* Exercise description *
Only one stretch of the data below should be repeated: the lines from the line containing "bm.faces.new((ring[k], ring[j], after[j], after[k]))" through the line containing "bpy.ops.object.shade_smooth_by_angle(angle=math.radians(30))", inclusive, exactly as they are.

(Plain-text document sources)
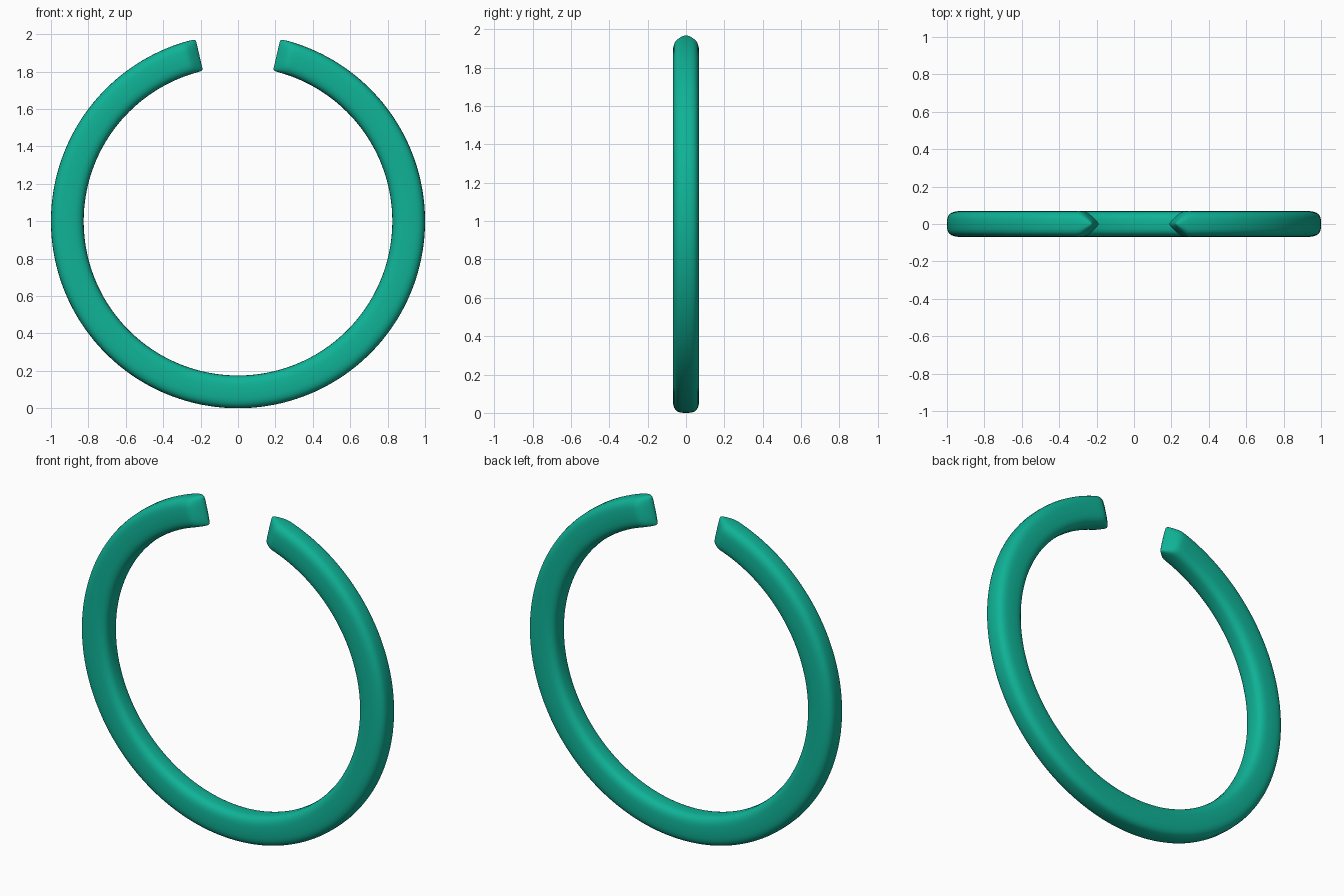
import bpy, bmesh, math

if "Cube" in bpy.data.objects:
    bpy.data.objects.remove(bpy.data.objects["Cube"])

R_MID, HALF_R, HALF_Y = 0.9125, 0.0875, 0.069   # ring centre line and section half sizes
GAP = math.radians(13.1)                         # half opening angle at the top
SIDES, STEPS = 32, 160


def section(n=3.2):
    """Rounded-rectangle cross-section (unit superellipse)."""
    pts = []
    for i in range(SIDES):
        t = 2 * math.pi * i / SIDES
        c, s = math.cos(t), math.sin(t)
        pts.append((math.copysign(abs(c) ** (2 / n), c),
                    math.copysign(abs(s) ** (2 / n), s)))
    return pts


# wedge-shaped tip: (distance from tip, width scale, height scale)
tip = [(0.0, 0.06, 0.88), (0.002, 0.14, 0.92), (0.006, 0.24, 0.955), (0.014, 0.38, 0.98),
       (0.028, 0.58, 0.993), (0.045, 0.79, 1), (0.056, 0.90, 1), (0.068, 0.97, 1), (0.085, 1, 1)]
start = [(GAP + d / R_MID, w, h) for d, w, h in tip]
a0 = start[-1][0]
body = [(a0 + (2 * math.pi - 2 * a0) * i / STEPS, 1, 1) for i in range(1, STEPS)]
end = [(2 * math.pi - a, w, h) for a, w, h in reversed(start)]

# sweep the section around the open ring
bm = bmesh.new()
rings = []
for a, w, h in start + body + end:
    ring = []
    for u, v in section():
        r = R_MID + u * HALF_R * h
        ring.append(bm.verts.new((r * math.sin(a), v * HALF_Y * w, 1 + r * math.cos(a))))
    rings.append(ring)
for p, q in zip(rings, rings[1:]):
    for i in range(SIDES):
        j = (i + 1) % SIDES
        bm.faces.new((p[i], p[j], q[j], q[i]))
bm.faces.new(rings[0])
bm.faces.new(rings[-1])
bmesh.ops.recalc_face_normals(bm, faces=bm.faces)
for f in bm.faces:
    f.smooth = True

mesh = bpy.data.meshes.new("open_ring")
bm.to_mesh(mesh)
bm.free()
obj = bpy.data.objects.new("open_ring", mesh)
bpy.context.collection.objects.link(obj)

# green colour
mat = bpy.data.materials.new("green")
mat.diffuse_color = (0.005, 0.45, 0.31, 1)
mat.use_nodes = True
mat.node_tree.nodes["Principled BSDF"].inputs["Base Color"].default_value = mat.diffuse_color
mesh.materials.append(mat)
==
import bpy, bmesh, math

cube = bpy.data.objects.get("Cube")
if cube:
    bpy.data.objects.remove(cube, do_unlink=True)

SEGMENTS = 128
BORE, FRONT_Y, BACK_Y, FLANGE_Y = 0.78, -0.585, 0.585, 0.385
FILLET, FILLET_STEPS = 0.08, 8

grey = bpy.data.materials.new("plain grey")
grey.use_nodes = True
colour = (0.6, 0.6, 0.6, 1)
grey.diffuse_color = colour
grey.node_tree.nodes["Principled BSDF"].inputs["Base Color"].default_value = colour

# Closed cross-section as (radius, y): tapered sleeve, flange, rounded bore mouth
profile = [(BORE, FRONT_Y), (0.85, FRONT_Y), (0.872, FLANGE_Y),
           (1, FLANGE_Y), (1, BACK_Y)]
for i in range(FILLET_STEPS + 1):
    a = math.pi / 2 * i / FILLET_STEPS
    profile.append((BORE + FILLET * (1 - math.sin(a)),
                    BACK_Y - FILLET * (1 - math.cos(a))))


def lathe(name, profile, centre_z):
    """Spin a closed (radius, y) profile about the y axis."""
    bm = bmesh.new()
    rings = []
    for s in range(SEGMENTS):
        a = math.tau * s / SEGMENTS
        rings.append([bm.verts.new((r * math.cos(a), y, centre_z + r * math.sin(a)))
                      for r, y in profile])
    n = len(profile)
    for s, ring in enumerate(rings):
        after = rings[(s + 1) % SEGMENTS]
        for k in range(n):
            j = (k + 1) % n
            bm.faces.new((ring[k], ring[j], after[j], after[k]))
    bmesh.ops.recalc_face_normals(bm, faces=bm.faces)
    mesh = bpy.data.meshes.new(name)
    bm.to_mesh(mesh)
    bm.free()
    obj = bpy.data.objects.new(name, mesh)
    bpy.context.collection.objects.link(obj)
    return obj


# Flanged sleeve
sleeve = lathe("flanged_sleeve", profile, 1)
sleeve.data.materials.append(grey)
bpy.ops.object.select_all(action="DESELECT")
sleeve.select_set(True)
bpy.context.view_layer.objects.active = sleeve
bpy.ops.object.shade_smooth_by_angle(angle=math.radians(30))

* Solution below *
            bm.faces.new((ring[k], ring[j], after[j], after[k]))
    bmesh.ops.recalc_face_normals(bm, faces=bm.faces)
    mesh = bpy.data.meshes.new(name)
    bm.to_mesh(mesh)
    bm.free()
    obj = bpy.data.objects.new(name, mesh)
    bpy.context.collection.objects.link(obj)
    return obj


# Flanged sleeve
sleeve = lathe("flanged_sleeve", profile, 1)
sleeve.data.materials.append(grey)
bpy.ops.object.select_all(action="DESELECT")
sleeve.select_set(True)
bpy.context.view_layer.objects.active = sleeve
bpy.ops.object.shade_smooth_by_angle(angle=math.radians(30))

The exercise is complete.